Intel unveils new ASIC for mining Bitcoin (BTC) - 5eea0f86e9fdaCryptocurrency mining has recently been an area of ​​intense regulatory and government scrutiny. After China's ban on Bitcoin mining (BTC) last summer, the government chatter had been quiet until the beginning of the year.

Governments look into cryptocurrency mining

In January, an energy crisis across Eastern Europe led the Kosovo government to ban crypto mining. The government has imposed a ban to reduce energy consumption. By global standards, Kosovo accounted for just 0,01% of Bitcoin's global hash rate in August 2021.

According to the Cambridge Center for Alternative Finance, the United States was the largest, with a total Bitcoin mining hashrate of 35,4%. 

As a result of the United States ranking as the largest Bitcoin miner in the world, the United States Congress held a subcommittee hearing on Crypto-mining and the environment in January. Bitcoin mining and Proof-of-Work protocols had a tough day on Capitol Hill.

Other governments have also spoken out on Proof-of-Work mining in general.

In January, European Securities and Markets Authority (ESMA) Vice President Erik Thedeen called for a ban on Proof-of-Work (PoW) mining. Thedeen talked about the significant risks mining poses to the environment. ESMA's vice president added that EU regulators should encourage greener Proof-of-Stake (PoS) mining due to its significantly lower energy profile.

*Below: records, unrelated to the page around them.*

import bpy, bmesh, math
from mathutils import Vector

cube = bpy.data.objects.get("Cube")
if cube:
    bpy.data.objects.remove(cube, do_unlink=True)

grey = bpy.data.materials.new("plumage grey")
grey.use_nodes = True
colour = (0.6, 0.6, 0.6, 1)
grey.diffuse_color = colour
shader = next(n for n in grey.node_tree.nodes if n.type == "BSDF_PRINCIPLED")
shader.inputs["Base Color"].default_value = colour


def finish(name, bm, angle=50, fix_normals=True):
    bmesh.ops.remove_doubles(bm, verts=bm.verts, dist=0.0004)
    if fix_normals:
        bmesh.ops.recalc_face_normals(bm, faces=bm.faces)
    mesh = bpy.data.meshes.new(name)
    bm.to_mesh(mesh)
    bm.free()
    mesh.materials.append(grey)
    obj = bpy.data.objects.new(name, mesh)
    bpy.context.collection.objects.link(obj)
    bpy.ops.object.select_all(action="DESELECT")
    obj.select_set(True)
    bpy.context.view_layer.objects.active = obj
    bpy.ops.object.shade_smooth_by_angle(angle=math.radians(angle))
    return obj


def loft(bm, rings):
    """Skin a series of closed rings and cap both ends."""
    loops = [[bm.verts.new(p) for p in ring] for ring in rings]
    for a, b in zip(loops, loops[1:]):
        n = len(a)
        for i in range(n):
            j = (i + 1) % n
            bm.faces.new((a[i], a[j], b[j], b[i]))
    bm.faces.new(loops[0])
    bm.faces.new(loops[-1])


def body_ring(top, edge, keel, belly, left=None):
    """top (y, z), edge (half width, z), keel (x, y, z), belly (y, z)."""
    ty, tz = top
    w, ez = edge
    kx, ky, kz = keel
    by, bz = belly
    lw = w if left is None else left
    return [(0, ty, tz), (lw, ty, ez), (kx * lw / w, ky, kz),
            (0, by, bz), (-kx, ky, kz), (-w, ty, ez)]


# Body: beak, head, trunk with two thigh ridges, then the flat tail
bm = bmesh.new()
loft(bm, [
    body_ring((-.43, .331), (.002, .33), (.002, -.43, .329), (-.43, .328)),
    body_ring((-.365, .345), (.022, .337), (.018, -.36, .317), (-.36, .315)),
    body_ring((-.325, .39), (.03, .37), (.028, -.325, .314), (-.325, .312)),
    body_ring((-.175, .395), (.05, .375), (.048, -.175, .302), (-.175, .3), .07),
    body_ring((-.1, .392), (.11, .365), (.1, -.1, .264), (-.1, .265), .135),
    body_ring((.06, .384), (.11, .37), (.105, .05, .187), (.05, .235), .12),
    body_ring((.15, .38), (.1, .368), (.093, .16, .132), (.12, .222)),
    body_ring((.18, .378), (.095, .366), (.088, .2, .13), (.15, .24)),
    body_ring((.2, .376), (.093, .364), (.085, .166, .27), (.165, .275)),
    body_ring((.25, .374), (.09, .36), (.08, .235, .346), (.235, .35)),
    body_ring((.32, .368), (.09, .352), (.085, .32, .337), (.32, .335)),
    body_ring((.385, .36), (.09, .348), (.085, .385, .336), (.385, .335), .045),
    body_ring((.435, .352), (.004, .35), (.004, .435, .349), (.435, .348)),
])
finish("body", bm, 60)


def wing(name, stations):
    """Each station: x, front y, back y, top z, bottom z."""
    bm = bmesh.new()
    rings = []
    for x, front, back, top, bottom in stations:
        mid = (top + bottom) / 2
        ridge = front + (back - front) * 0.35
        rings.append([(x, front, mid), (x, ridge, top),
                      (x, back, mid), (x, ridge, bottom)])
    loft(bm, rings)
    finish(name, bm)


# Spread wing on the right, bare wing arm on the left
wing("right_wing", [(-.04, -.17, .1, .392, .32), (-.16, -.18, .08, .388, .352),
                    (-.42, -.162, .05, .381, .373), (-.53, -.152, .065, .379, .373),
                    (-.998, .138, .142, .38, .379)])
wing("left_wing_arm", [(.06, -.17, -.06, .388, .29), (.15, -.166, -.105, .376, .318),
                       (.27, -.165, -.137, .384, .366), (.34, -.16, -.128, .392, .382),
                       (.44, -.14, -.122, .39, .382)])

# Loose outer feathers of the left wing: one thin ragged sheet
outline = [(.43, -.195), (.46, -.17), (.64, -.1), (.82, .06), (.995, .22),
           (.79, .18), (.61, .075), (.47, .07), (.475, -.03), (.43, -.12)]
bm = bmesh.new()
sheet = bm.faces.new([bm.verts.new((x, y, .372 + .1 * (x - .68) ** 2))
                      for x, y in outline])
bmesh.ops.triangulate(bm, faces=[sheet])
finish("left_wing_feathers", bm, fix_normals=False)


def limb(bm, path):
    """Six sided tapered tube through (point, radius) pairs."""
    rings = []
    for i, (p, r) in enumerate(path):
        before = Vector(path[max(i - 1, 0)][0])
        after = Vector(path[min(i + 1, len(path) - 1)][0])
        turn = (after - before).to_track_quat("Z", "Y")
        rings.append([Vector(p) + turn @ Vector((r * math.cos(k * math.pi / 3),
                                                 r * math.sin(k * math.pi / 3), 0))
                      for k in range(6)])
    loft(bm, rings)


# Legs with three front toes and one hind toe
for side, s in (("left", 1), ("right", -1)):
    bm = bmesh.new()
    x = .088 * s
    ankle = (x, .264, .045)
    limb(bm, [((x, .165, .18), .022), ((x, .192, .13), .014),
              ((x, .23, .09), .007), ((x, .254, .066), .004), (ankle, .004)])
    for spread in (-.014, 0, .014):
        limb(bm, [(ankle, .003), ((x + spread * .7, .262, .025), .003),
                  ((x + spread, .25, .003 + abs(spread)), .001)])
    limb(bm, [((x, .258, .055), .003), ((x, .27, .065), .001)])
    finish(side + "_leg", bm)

Global agencies have also stepped forward, voicing their concerns about mining and the environment. These include Fitch Ratings and Inland Revenue Services of the United States.

With increased government and regulatory oversight, there has been an even greater need for a greener Proof-of-Work Asic.

Intel unveils a new ASIC to mine Bitcoin 

At the end of January, we had reported a plan from Intel (INTC) to enter the Bitcoin mining space.

Intel has planned to introduce a new "Ultra-Low-Voltage-Energy-Efficient Bitcoin Mining Asic". Intel aimed to "reduce overall energy consumption by approximately 15%".

According to news threads, Intel unveiled the Bonanza Mine at the International Solid-State Circuits Conference (ISSCC). The conference takes place from 20 to 28 February.

Intel's first-generation Asic Bonanza Mine includes a 300 BMZ chip, with a power output of 3.600 Watts (W) while delivering 40 terahashes per second (TH / s) of computer power. Although with less power than the main Asic miners, the Bonanza Mine Asic is reported as more energy efficient. Big names have signed up for the most energy efficient Intel miner. These include Argo and Block. On Wednesday, February 23, Intel will participate in a live Q&A session. For governments raising concerns about Proof-of-Work mining, it remains to be seen whether the Bonanza Mine will satisfy.